Segment Start: MATERIAL PROVIDED

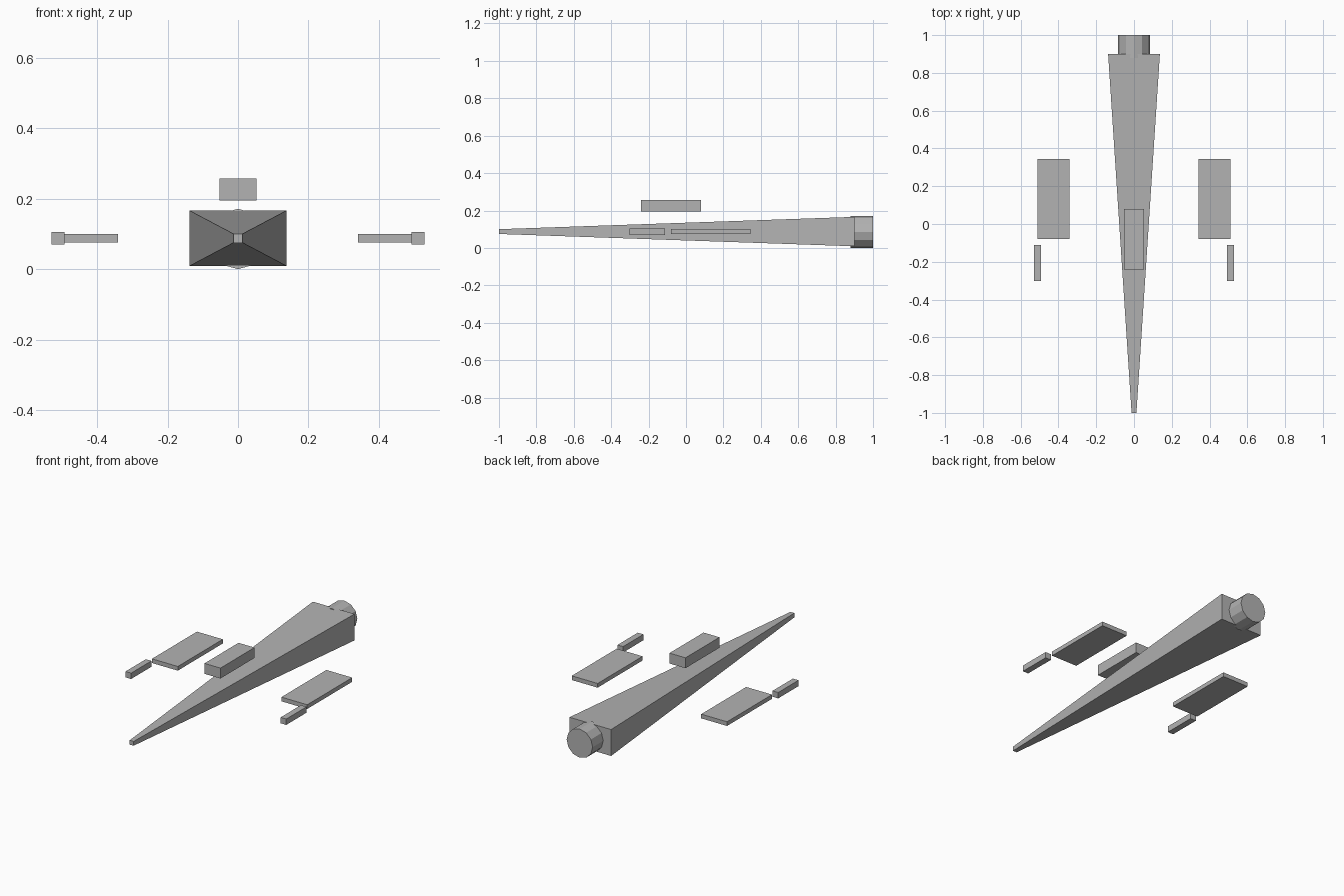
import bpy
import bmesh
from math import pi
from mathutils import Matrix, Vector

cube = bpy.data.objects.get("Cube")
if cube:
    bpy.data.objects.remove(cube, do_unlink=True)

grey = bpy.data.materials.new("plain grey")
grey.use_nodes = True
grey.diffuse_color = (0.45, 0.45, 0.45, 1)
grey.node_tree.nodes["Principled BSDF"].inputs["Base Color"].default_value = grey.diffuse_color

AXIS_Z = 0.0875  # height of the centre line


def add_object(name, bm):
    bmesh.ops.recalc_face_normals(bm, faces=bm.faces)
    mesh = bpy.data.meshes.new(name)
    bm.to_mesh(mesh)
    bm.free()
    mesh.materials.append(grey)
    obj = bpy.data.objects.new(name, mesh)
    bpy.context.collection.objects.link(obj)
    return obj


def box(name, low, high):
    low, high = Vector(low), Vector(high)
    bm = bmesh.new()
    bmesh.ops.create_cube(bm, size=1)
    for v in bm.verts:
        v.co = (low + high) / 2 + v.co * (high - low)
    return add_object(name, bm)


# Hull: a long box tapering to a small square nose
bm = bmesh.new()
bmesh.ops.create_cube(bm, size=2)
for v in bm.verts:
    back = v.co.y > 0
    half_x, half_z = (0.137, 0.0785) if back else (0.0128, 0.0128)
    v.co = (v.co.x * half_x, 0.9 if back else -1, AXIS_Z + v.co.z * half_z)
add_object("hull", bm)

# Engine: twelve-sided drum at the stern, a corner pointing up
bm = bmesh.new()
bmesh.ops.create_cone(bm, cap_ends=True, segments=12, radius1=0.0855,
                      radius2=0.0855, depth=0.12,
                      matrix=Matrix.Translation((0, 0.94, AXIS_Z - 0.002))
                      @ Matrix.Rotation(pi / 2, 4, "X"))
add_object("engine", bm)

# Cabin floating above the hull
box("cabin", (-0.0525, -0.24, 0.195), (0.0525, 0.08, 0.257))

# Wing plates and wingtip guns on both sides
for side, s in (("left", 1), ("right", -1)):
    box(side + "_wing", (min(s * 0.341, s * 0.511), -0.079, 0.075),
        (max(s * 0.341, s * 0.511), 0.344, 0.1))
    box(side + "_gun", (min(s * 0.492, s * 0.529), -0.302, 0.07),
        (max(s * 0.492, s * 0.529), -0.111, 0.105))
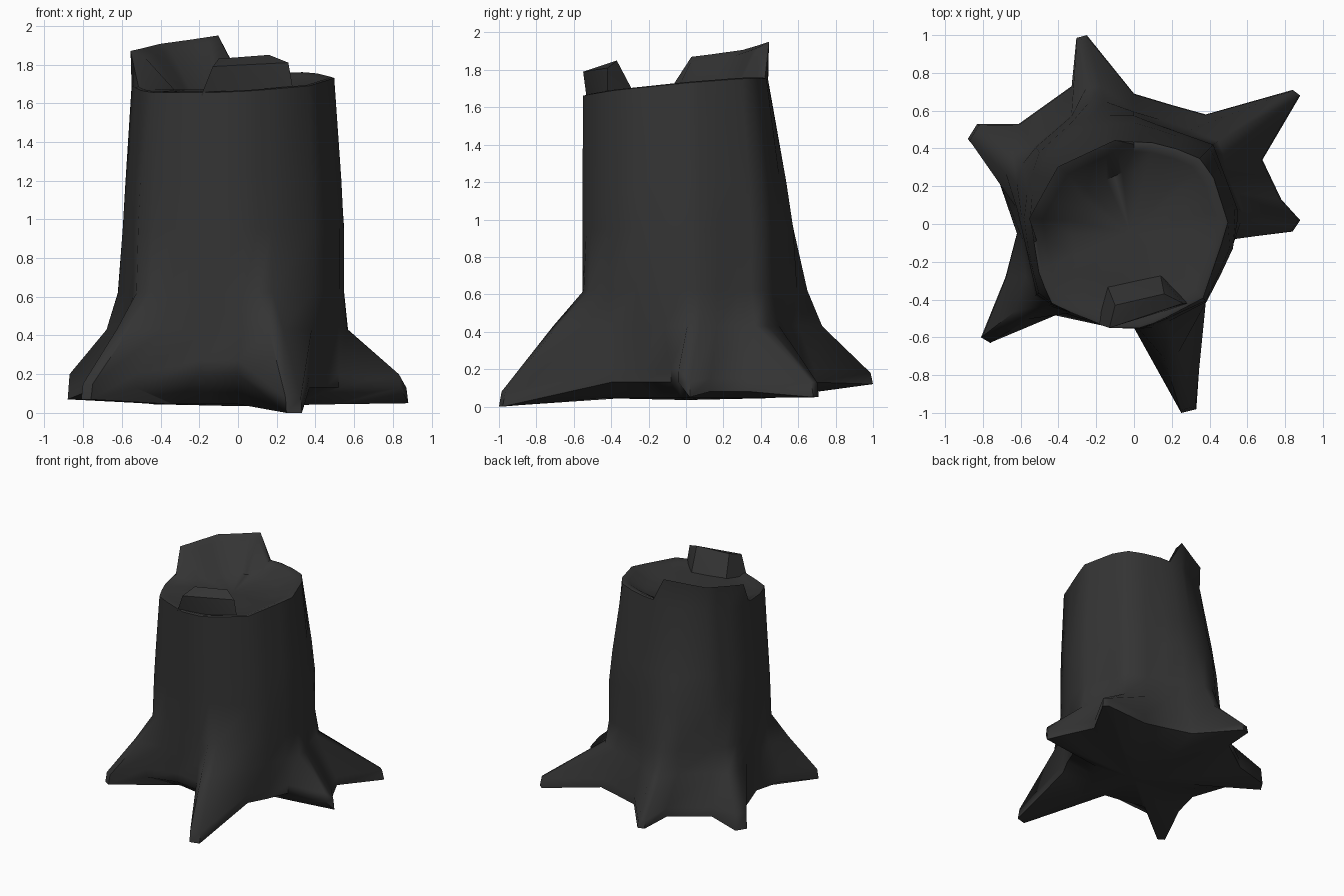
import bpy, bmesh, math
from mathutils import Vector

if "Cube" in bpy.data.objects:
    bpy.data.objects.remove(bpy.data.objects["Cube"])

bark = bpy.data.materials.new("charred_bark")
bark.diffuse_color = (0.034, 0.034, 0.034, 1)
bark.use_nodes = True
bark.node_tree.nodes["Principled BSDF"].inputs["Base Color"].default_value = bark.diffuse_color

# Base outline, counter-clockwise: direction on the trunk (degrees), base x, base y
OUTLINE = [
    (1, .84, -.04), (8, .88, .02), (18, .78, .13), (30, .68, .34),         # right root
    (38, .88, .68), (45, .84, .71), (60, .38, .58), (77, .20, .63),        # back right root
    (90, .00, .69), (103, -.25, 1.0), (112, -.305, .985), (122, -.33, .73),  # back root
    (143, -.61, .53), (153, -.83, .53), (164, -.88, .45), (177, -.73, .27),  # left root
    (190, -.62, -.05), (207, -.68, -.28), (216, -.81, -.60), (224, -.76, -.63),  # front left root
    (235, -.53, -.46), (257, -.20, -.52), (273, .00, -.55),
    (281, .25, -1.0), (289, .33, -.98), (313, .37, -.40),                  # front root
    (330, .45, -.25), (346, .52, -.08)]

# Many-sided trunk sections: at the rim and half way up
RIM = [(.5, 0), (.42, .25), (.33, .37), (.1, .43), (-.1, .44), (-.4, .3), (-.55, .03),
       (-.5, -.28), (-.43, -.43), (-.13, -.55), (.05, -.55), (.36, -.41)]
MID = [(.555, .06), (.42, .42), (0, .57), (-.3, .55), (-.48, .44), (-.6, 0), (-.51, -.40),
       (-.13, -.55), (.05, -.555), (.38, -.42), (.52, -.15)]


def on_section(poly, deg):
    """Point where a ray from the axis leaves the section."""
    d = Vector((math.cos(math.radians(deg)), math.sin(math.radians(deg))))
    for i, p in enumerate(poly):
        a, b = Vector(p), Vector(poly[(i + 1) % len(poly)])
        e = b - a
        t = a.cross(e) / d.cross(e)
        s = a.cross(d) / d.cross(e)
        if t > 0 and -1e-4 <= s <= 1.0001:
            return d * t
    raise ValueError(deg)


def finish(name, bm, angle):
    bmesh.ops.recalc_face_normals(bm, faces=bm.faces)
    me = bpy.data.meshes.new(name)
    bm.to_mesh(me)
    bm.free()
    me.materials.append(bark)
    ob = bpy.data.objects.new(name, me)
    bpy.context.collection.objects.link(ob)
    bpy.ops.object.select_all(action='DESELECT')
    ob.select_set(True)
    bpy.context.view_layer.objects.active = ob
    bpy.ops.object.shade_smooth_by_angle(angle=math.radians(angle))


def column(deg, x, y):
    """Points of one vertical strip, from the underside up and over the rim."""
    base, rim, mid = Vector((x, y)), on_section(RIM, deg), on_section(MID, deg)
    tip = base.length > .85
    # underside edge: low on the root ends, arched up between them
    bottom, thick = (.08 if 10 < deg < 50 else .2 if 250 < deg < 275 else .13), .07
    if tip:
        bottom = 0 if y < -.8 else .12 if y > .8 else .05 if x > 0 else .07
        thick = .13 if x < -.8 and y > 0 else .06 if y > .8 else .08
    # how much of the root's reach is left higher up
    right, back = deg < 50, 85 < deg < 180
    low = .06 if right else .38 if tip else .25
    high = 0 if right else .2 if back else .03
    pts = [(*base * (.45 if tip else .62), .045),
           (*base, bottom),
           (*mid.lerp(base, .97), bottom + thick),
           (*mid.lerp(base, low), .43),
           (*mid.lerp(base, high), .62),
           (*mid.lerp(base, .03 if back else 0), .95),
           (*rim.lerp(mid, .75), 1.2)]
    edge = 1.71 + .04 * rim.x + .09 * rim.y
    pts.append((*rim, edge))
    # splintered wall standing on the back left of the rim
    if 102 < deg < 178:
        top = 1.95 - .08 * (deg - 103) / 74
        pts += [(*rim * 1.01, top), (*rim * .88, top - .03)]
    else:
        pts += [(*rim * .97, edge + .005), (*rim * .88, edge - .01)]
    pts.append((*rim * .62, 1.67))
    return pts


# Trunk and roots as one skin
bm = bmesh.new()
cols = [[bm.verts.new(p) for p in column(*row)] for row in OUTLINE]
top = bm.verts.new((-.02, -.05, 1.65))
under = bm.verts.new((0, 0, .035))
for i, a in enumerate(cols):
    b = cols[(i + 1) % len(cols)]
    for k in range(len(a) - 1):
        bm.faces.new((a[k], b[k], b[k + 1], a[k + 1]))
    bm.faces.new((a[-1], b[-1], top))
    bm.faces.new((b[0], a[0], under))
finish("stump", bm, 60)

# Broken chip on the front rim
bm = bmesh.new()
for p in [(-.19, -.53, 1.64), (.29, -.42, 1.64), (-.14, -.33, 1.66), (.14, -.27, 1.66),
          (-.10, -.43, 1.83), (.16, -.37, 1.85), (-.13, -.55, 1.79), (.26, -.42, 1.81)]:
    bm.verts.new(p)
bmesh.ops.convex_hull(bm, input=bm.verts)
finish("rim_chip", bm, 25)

Segment End: MATERIAL PROVIDED

• **WHAT IS EXPECTED**
Look above for the line holding "# Base outline, counter-clockwise: direction" and the line holding "# underside edge: low". Retype both, and every line between them, word for word and nothing else.

• **RESPONSE AREA**
# Base outline, counter-clockwise: direction on the trunk (degrees), base x, base y
OUTLINE = [
    (1, .84, -.04), (8, .88, .02), (18, .78, .13), (30, .68, .34),         # right root
    (38, .88, .68), (45, .84, .71), (60, .38, .58), (77, .20, .63),        # back right root
    (90, .00, .69), (103, -.25, 1.0), (112, -.305, .985), (122, -.33, .73),  # back root
    (143, -.61, .53), (153, -.83, .53), (164, -.88, .45), (177, -.73, .27),  # left root
    (190, -.62, -.05), (207, -.68, -.28), (216, -.81, -.60), (224, -.76, -.63),  # front left root
    (235, -.53, -.46), (257, -.20, -.52), (273, .00, -.55),
    (281, .25, -1.0), (289, .33, -.98), (313, .37, -.40),                  # front root
    (330, .45, -.25), (346, .52, -.08)]

# Many-sided trunk sections: at the rim and half way up
RIM = [(.5, 0), (.42, .25), (.33, .37), (.1, .43), (-.1, .44), (-.4, .3), (-.55, .03),
       (-.5, -.28), (-.43, -.43), (-.13, -.55), (.05, -.55), (.36, -.41)]
MID = [(.555, .06), (.42, .42), (0, .57), (-.3, .55), (-.48, .44), (-.6, 0), (-.51, -.40),
       (-.13, -.55), (.05, -.555), (.38, -.42), (.52, -.15)]


def on_section(poly, deg):
    """Point where a ray from the axis leaves the section."""
    d = Vector((math.cos(math.radians(deg)), math.sin(math.radians(deg))))
    for i, p in enumerate(poly):
        a, b = Vector(p), Vector(poly[(i + 1) % len(poly)])
        e = b - a
        t = a.cross(e) / d.cross(e)
        s = a.cross(d) / d.cross(e)
        if t > 0 and -1e-4 <= s <= 1.0001:
            return d * t
    raise ValueError(deg)


def finish(name, bm, angle):
    bmesh.ops.recalc_face_normals(bm, faces=bm.faces)
    me = bpy.data.meshes.new(name)
    bm.to_mesh(me)
    bm.free()
    me.materials.append(bark)
    ob = bpy.data.objects.new(name, me)
    bpy.context.collection.objects.link(ob)
    bpy.ops.object.select_all(action='DESELECT')
    ob.select_set(True)
    bpy.context.view_layer.objects.active = ob
    bpy.ops.object.shade_smooth_by_angle(angle=math.radians(angle))


def column(deg, x, y):
    """Points of one vertical strip, from the underside up and over the rim."""
    base, rim, mid = Vector((x, y)), on_section(RIM, deg), on_section(MID, deg)
    tip = base.length > .85
    # underside edge: low on the root ends, arched up between them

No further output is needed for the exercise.